Herd Behavior and Asset Pricing in the Indian Stock Market
IIMB Management Review, Forthcoming
Posted: 27 Mar 2017 Last revised: 24 Nov 2019
Date Written: January 25, 2017
Investor behaviour has for long been a topic of interest for economists, portfolio managers and several other market participants who are keen to ascertain the role of investor psychology in market microstructure and price discovery process. Literature on financial economics suggests that market participants tend to suppress their own information and try to imitate others in the market, thereby herding against their private information. This tendency is attributed to risk aversion characteristic of economic agents that rely more on short cuts and heuristics in order to avoid risk of losing time required to incorporate private information. Such a tendency also results in the asymmetric expected returns on assets. We attempt to find empirical evidence of herding in two different cross-sections of financial markets using cross-sectional deviations of stock returns to measure the dispersion of individual stock returns from average market return. Using a unique dataset of daily stock returns from January 2011 to December 2015, we examine the small and large-cap stocks for the effect of herding. We study the existence of herding in two cross-sections of stocks in the Indian stock market and show that stocks with robust fundamentals observe little or negligible evidence of herding while vulnerable stocks are evidently found to be affected by herding. While examining herding, we show whether the cross-sectional dispersion of stock returns in large-cap stocks are lower compared to that in small-cap stocks, implying stocks with higher market cap and trading volume are less prone to herding.

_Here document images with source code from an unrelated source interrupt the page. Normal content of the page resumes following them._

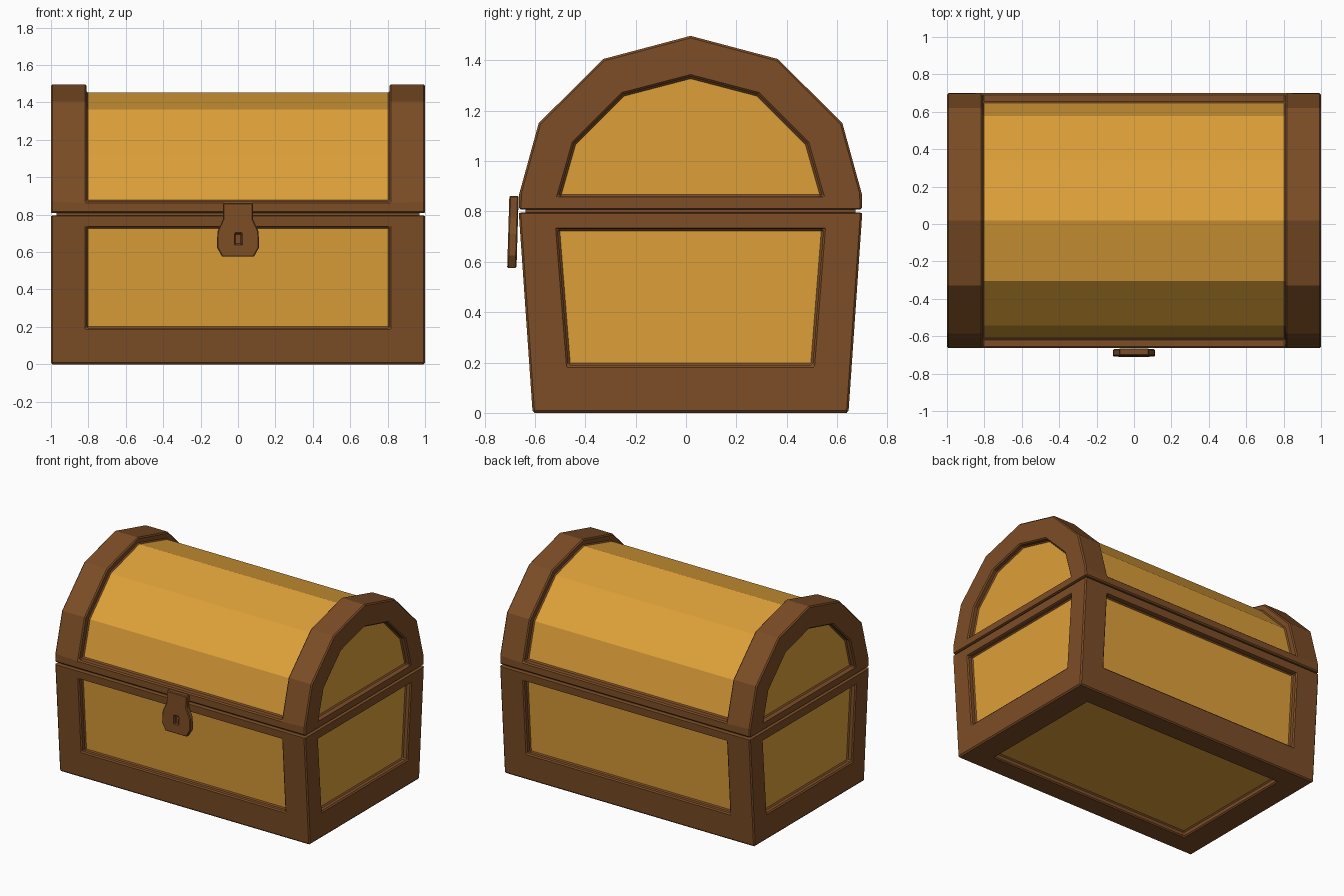
import bpy, bmesh
from mathutils import Vector

if "Cube" in bpy.data.objects:
    bpy.data.objects.remove(bpy.data.objects["Cube"])

CY = 0.018          # y of the chest's middle
XI = 0.81           # inner edge of the end frames
DEPTH = 0.04        # panel recess


def material(name, rgb):
    m = bpy.data.materials.new(name)
    m.diffuse_color = (*rgb, 1)
    m.use_nodes = True
    m.node_tree.nodes["Principled BSDF"].inputs["Base Color"].default_value = m.diffuse_color
    return m


brown = material("dark brown wood", (0.202, 0.074, 0.019))
gold = material("golden wood", (0.73, 0.352, 0.041))


def face(bm, pts, mat=0):
    f = bm.faces.new([bm.verts.new(p) for p in pts])
    f.material_index = mat


def recess(bm, outer, inner, push):
    """Frame ring, recess walls and sunken gold panel."""
    deep = [Vector(p) + Vector(push) for p in inner]
    n = len(outer)
    for i in range(n):
        j = (i + 1) % n
        face(bm, [outer[i], outer[j], inner[j], inner[i]])
        face(bm, [inner[i], inner[j], deep[j], deep[i]])
    face(bm, deep, 1)


def finish(bm, name, bevel=0.008):
    bmesh.ops.remove_doubles(bm, verts=bm.verts, dist=0.0005)
    bmesh.ops.recalc_face_normals(bm, faces=bm.faces)
    me = bpy.data.meshes.new(name)
    bm.to_mesh(me)
    bm.free()
    me.materials.append(brown)
    me.materials.append(gold)
    ob = bpy.data.objects.new(name, me)
    bpy.context.collection.objects.link(ob)
    if bevel:
        b = ob.modifiers.new("soft_edges", 'BEVEL')
        b.width = bevel
        b.segments = 1
        b.limit_method = 'ANGLE'
        b.angle_limit = 0.75
        b.material = 0
    return ob


def box(name, lo, hi, bevel=0):
    bm = bmesh.new()
    bmesh.ops.create_cube(bm, size=1)
    for v in bm.verts:
        v.co = [(a + b) / 2 + c * (b - a) for a, b, c in zip(lo, hi, v.co)]
    return finish(bm, name, bevel)


# Chest body: tapered box with five recessed panels
TOP = 0.795


def half(z):
    return 0.627 + 0.055 * z / TOP


bm = bmesh.new()
for s in (-1, 1):
    # front and back
    def wall(x, z):
        return (x, CY + s * half(z), z)
    recess(bm, [wall(-1, 0), wall(1, 0), wall(1, TOP), wall(-1, TOP)],
           [wall(-XI, .195), wall(XI, .195), wall(XI, .735), wall(-XI, .735)],
           (0, -s * DEPTH, 0))

    # left and right ends
    def end(k, z, inset=0):
        return (s, CY + k * (half(z) - inset), z)
    recess(bm, [end(-1, 0), end(1, 0), end(1, TOP), end(-1, TOP)],
           [end(-1, .19, .155), end(1, .19, .155), end(1, .73, .15), end(-1, .73, .15)],
           (-s * DEPTH, 0, 0))
corners = [(-1, -1), (1, -1), (1, 1), (-1, 1)]
recess(bm, [(x, CY + y * half(0), 0) for x, y in corners],
       [(x * XI, CY + y * (half(0) - .155), 0) for x, y in corners], (0, 0, DEPTH))
face(bm, [(x, CY + y * half(TOP), TOP) for x, y in corners])
finish(bm, "chest_body")


# Lid: arched end frames, sunken roof boards, rails front and back
def arch(right):
    return [(CY - w, z) for w, z in right] + [(CY + w, z) for w, z in right[-2::-1]]


O = arch([(.682, .808), (.68, .87), (.603, 1.15), (.347, 1.405), (0, 1.497)])
E = arch([(.523, .86), (.51, .905), (.463, 1.07), (.268, 1.265), (0, 1.335)])
M = [None] + arch([(.63, .87), (.56, 1.123), (.322, 1.363), (0, 1.452)])

bm = bmesh.new()
for s in (-1, 1):
    recess(bm, [(s, *p) for p in O], [(s, *p) for p in E], (-s * DEPTH, 0, 0))
    for i in range(8):
        face(bm, [(s, *O[i]), (s, *O[i + 1]), (s * XI, *O[i + 1]), (s * XI, *O[i])])
    for i in range(1, 7):
        face(bm, [(s * XI, *O[i]), (s * XI, *O[i + 1]), (s * XI, *M[i + 1]), (s * XI, *M[i])])


def span(a, b, mat=0):
    face(bm, [(-XI, *a), (XI, *a), (XI, *b), (-XI, *b)], mat)


for i in range(1, 7):
    span(M[i], M[i + 1], 1)
for i, j in ((0, 1), (8, 7)):
    span(O[i], O[j])
    span(O[j], M[j])
xs = [-1, -XI, XI, 1]
face(bm, [(x, *O[0]) for x in xs] + [(x, *O[8]) for x in xs[::-1]])
finish(bm, "lid")

# Core closing the seam between body and lid
box("seam_core", (-.97, CY - .655, .77), (.97, CY + .655, .83))

# Latch plate with keyhole, leaning slightly
L = [(.08, .862), (.08, .775), (.11, .71), (.113, .625), (.085, .575)]
outline = L + [(-x, z) for x, z in L[::-1]]
bm = bmesh.new()
rings = [[(x, y + (z - .575) * .03, z) for x, z in outline] for y in (-.71, -.673)]
for r in rings:
    face(bm, r)
for i in range(len(outline)):
    j = (i + 1) % len(outline)
    face(bm, [rings[0][i], rings[0][j], rings[1][j], rings[1][i]])
latch = finish(bm, "latch", 0)
cutter = box("keyhole_cutter", (-.018, -.8, .64), (.018, -.685, .7))
cutter.hide_render = True
cutter.hide_viewport = True
cut = latch.modifiers.new("keyhole", 'BOOLEAN')
cut.operation = 'DIFFERENCE'
cut.object = cutter
b = latch.modifiers.new("soft_edges", 'BEVEL')
b.width = 0.005
b.segments = 1
b.limit_method = 'ANGLE'
b.angle_limit = 1.2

Keywords: Behavioral Finance, Herding, Asset Pricing, Multi-Factor Model, Indian Stock Market
JEL Classification: G01, G12, G15
Suggested Citation: Suggested Citation